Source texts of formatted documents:
━━━━━━━━━━━━━━━━
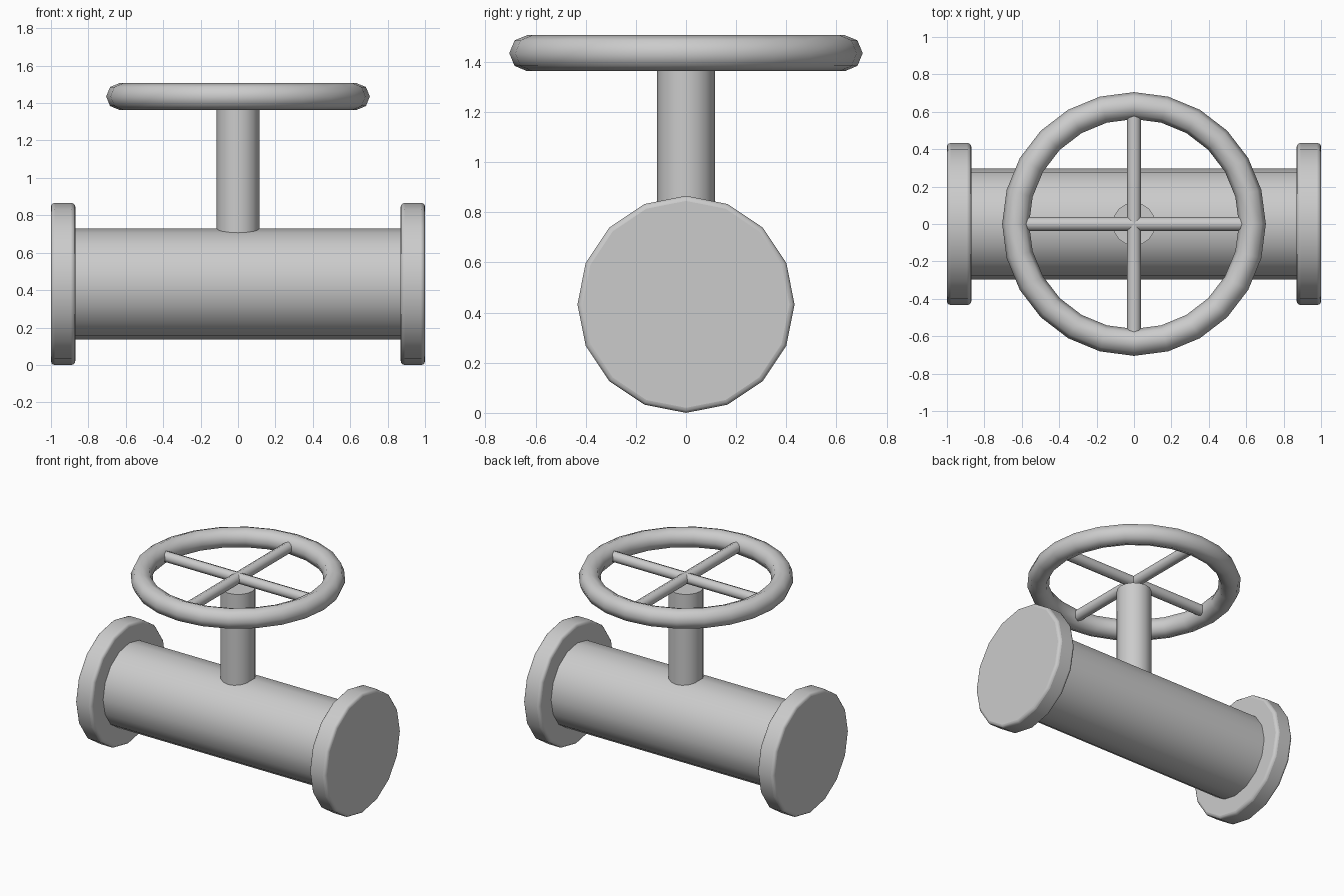
import bpy
import math
from mathutils import Vector

default = bpy.data.objects.get("Cube")
if default:
    bpy.data.objects.remove(default)

# One plain grey for the whole valve
grey = bpy.data.materials.new("grey_metal")
grey.use_nodes = True
colour = (0.6, 0.6, 0.6, 1)
grey.diffuse_color = colour
grey.node_tree.nodes["Principled BSDF"].inputs["Base Color"].default_value = colour

PIPE_Z = 0.433
WHEEL_Z = 1.435
WHEEL_R = 0.633


def finish(name, angle):
    obj = bpy.context.object
    obj.name = name
    obj.data.materials.append(grey)
    bpy.ops.object.shade_smooth_by_angle(angle=math.radians(angle))
    return obj


def rod(name, start, end, radius, sides=16, bevel=0.0):
    """Cylinder running from start to end, optionally with rounded rims."""
    start, end = Vector(start), Vector(end)
    axis = end - start
    bpy.ops.mesh.primitive_cylinder_add(
        vertices=sides, radius=radius, depth=axis.length,
        location=(start + end) / 2,
        rotation=axis.to_track_quat('Z', 'Y').to_euler())
    obj = finish(name, 50)
    if bevel:
        mod = obj.modifiers.new("rounded_rim", 'BEVEL')
        mod.width = bevel
        mod.segments = 3
        mod.limit_method = 'ANGLE'
        mod.angle_limit = math.radians(50)
    return obj


# Pipe body with a rounded flange at each end
rod("pipe", (-0.95, 0, PIPE_Z), (0.95, 0, PIPE_Z), 0.297)
for side, name in ((1, "left_flange"), (-1, "right_flange")):
    rod(name, (side * 0.87, 0, PIPE_Z), (side, 0, PIPE_Z), 0.433, bevel=0.02)

# Stem, ending just under the spokes
rod("stem", (0, 0, 0.6), (0, 0, 1.367), 0.115)

# Hand wheel: rim and two crossing spokes
bpy.ops.mesh.primitive_torus_add(
    major_segments=24, minor_segments=8, major_radius=WHEEL_R,
    minor_radius=0.072, location=(0, 0, WHEEL_Z))
finish("wheel_rim", 60)
rod("spoke_across", (-WHEEL_R, 0, WHEEL_Z), (WHEEL_R, 0, WHEEL_Z), 0.038, 8)
rod("spoke_front_to_back", (0, -WHEEL_R, WHEEL_Z), (0, WHEEL_R, WHEEL_Z), 0.038, 8)
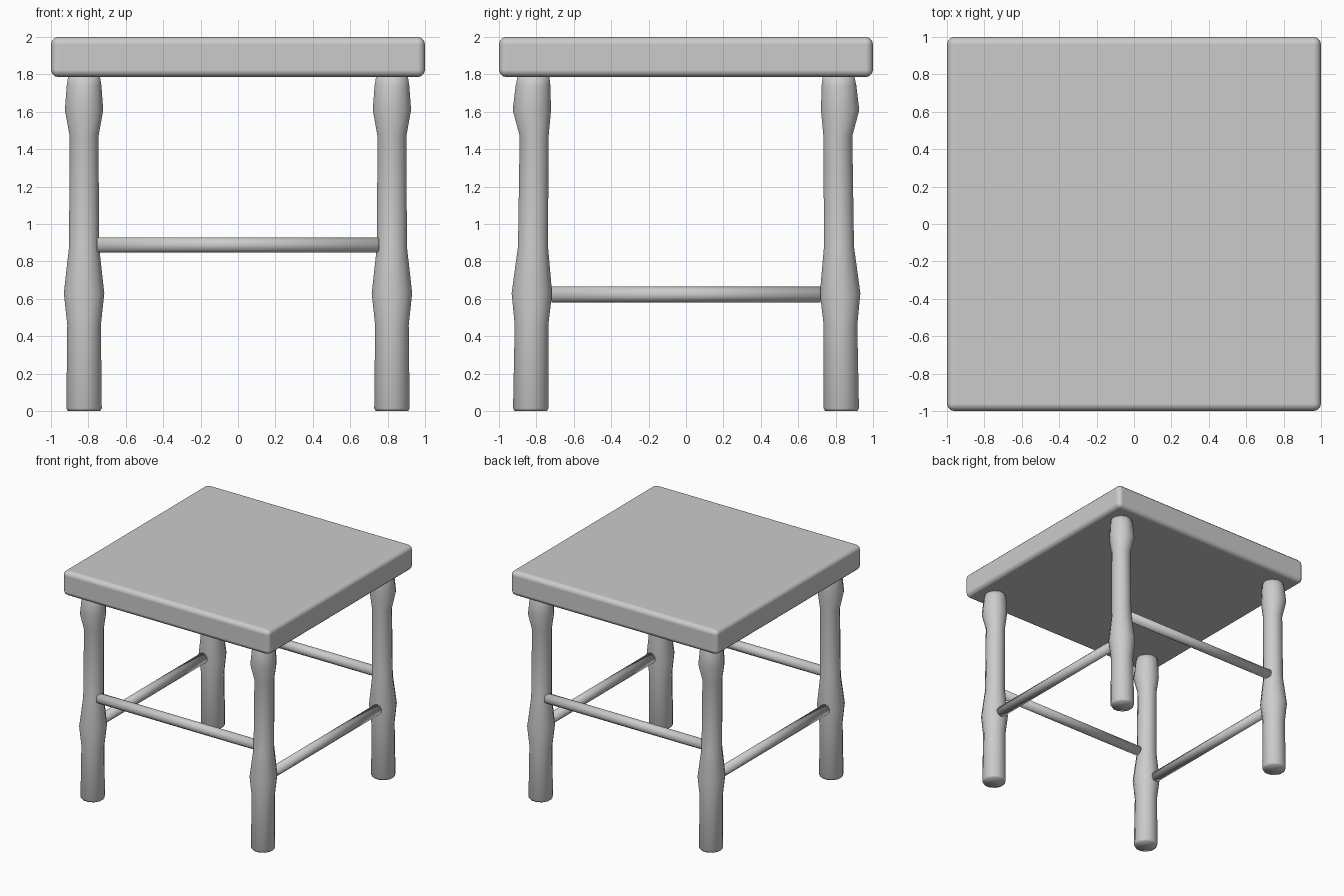
import bpy, bmesh, math
from mathutils import Vector

if "Cube" in bpy.data.objects:
    bpy.data.objects.remove(bpy.data.objects["Cube"])


def new_object(name, bm):
    bmesh.ops.recalc_face_normals(bm, faces=bm.faces)
    for f in bm.faces:
        f.smooth = True
    mesh = bpy.data.meshes.new(name)
    bm.to_mesh(mesh)
    bm.free()
    obj = bpy.data.objects.new(name, mesh)
    bpy.context.collection.objects.link(obj)
    return obj


def turned_leg(name, sx, sy, profile, sides=12):
    """Loft circular rings given as (height, radius, y distance from centre)."""
    bm = bmesh.new()
    rings = []
    for z, r, cy in profile:
        ring = []
        for i in range(sides):
            a = 2 * math.pi * (i + 0.5) / sides
            ring.append(bm.verts.new((sx * 0.823 + r * math.cos(a),
                                      sy * cy + r * math.sin(a), z)))
        rings.append(ring)
    for lo, hi in zip(rings, rings[1:]):
        for i in range(sides):
            j = (i + 1) % sides
            bm.faces.new((lo[i], lo[j], hi[j], hi[i]))
    bm.faces.new(rings[0][::-1])
    bm.faces.new(rings[-1])
    return new_object(name, bm)


def rail(name, centre, axis, length, radius=0.043):
    bm = bmesh.new()
    bmesh.ops.create_cone(bm, cap_ends=True, segments=10, radius1=radius,
                          radius2=radius, depth=length)
    rot = Vector((0, 0, 1)).rotation_difference(Vector(axis))
    for v in bm.verts:
        v.co = rot @ v.co + Vector(centre)
    return new_object(name, bm)


# Seat slab with rounded edges
bm = bmesh.new()
bmesh.ops.create_cube(bm, size=1)
for v in bm.verts:
    v.co = (v.co.x * 2, v.co.y * 2, v.co.z * 0.215 + 1.8925)
seat = new_object("seat", bm)
bevel = seat.modifiers.new("rounded_edges", 'BEVEL')
bevel.width = 0.04
bevel.segments = 3
bevel.harden_normals = True

# Turned legs
PROFILE = [(0.0, 0.090, 0.830), (0.015, 0.098, 0.830), (0.46, 0.093, 0.826),
           (0.63, 0.112, 0.824), (0.88, 0.083, 0.818), (1.47, 0.080, 0.812),
           (1.61, 0.106, 0.824), (1.74, 0.096, 0.818), (1.80, 0.086, 0.815)]
for ylabel, sy in (("front", -1), ("back", 1)):
    for xlabel, sx in (("left", -1), ("right", 1)):
        turned_leg(f"{ylabel}_{xlabel}_leg", sx, sy, PROFILE)

# Rails: higher at front and back, lower at the sides
for label, s in (("front", -1), ("back", 1)):
    rail(f"{label}_rail", (0, s * 0.835, 0.888), (1, 0, 0), 1.51)
for label, s in (("left", -1), ("right", 1)):
    rail(f"{label}_rail", (s * 0.84, 0, 0.623), (0, 1, 0), 1.44)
━━━━━━━━━━━━━━━━
**Exercise aim:** Reproduce the entries above word for word. Pictures stay out.

**Solution for this problem:**
import bpy
import math
from mathutils import Vector

default = bpy.data.objects.get("Cube")
if default:
    bpy.data.objects.remove(default)

# One plain grey for the whole valve
grey = bpy.data.materials.new("grey_metal")
grey.use_nodes = True
colour = (0.6, 0.6, 0.6, 1)
grey.diffuse_color = colour
grey.node_tree.nodes["Principled BSDF"].inputs["Base Color"].default_value = colour

PIPE_Z = 0.433
WHEEL_Z = 1.435
WHEEL_R = 0.633


def finish(name, angle):
    obj = bpy.context.object
    obj.name = name
    obj.data.materials.append(grey)
    bpy.ops.object.shade_smooth_by_angle(angle=math.radians(angle))
    return obj


def rod(name, start, end, radius, sides=16, bevel=0.0):
    """Cylinder running from start to end, optionally with rounded rims."""
    start, end = Vector(start), Vector(end)
    axis = end - start
    bpy.ops.mesh.primitive_cylinder_add(
        vertices=sides, radius=radius, depth=axis.length,
        location=(start + end) / 2,
        rotation=axis.to_track_quat('Z', 'Y').to_euler())
    obj = finish(name, 50)
    if bevel:
        mod = obj.modifiers.new("rounded_rim", 'BEVEL')
        mod.width = bevel
        mod.segments = 3
        mod.limit_method = 'ANGLE'
        mod.angle_limit = math.radians(50)
    return obj


# Pipe body with a rounded flange at each end
rod("pipe", (-0.95, 0, PIPE_Z), (0.95, 0, PIPE_Z), 0.297)
for side, name in ((1, "left_flange"), (-1, "right_flange")):
    rod(name, (side * 0.87, 0, PIPE_Z), (side, 0, PIPE_Z), 0.433, bevel=0.02)

# Stem, ending just under the spokes
rod("stem", (0, 0, 0.6), (0, 0, 1.367), 0.115)

# Hand wheel: rim and two crossing spokes
bpy.ops.mesh.primitive_torus_add(
    major_segments=24, minor_segments=8, major_radius=WHEEL_R,
    minor_radius=0.072, location=(0, 0, WHEEL_Z))
finish("wheel_rim", 60)
rod("spoke_across", (-WHEEL_R, 0, WHEEL_Z), (WHEEL_R, 0, WHEEL_Z), 0.038, 8)
rod("spoke_front_to_back", (0, -WHEEL_R, WHEEL_Z), (0, WHEEL_R, WHEEL_Z), 0.038, 8)
import bpy, bmesh, math
from mathutils import Vector

if "Cube" in bpy.data.objects:
    bpy.data.objects.remove(bpy.data.objects["Cube"])


def new_object(name, bm):
    bmesh.ops.recalc_face_normals(bm, faces=bm.faces)
    for f in bm.faces:
        f.smooth = True
    mesh = bpy.data.meshes.new(name)
    bm.to_mesh(mesh)
    bm.free()
    obj = bpy.data.objects.new(name, mesh)
    bpy.context.collection.objects.link(obj)
    return obj


def turned_leg(name, sx, sy, profile, sides=12):
    """Loft circular rings given as (height, radius, y distance from centre)."""
    bm = bmesh.new()
    rings = []
    for z, r, cy in profile:
        ring = []
        for i in range(sides):
            a = 2 * math.pi * (i + 0.5) / sides
            ring.append(bm.verts.new((sx * 0.823 + r * math.cos(a),
                                      sy * cy + r * math.sin(a), z)))
        rings.append(ring)
    for lo, hi in zip(rings, rings[1:]):
        for i in range(sides):
            j = (i + 1) % sides
            bm.faces.new((lo[i], lo[j], hi[j], hi[i]))
    bm.faces.new(rings[0][::-1])
    bm.faces.new(rings[-1])
    return new_object(name, bm)


def rail(name, centre, axis, length, radius=0.043):
    bm = bmesh.new()
    bmesh.ops.create_cone(bm, cap_ends=True, segments=10, radius1=radius,
                          radius2=radius, depth=length)
    rot = Vector((0, 0, 1)).rotation_difference(Vector(axis))
    for v in bm.verts:
        v.co = rot @ v.co + Vector(centre)
    return new_object(name, bm)


# Seat slab with rounded edges
bm = bmesh.new()
bmesh.ops.create_cube(bm, size=1)
for v in bm.verts:
    v.co = (v.co.x * 2, v.co.y * 2, v.co.z * 0.215 + 1.8925)
seat = new_object("seat", bm)
bevel = seat.modifiers.new("rounded_edges", 'BEVEL')
bevel.width = 0.04
bevel.segments = 3
bevel.harden_normals = True

# Turned legs
PROFILE = [(0.0, 0.090, 0.830), (0.015, 0.098, 0.830), (0.46, 0.093, 0.826),
           (0.63, 0.112, 0.824), (0.88, 0.083, 0.818), (1.47, 0.080, 0.812),
           (1.61, 0.106, 0.824), (1.74, 0.096, 0.818), (1.80, 0.086, 0.815)]
for ylabel, sy in (("front", -1), ("back", 1)):
    for xlabel, sx in (("left", -1), ("right", 1)):
        turned_leg(f"{ylabel}_{xlabel}_leg", sx, sy, PROFILE)

# Rails: higher at front and back, lower at the sides
for label, s in (("front", -1), ("back", 1)):
    rail(f"{label}_rail", (0, s * 0.835, 0.888), (1, 0, 0), 1.51)
for label, s in (("left", -1), ("right", 1)):
    rail(f"{label}_rail", (s * 0.84, 0, 0.623), (0, 1, 0), 1.44)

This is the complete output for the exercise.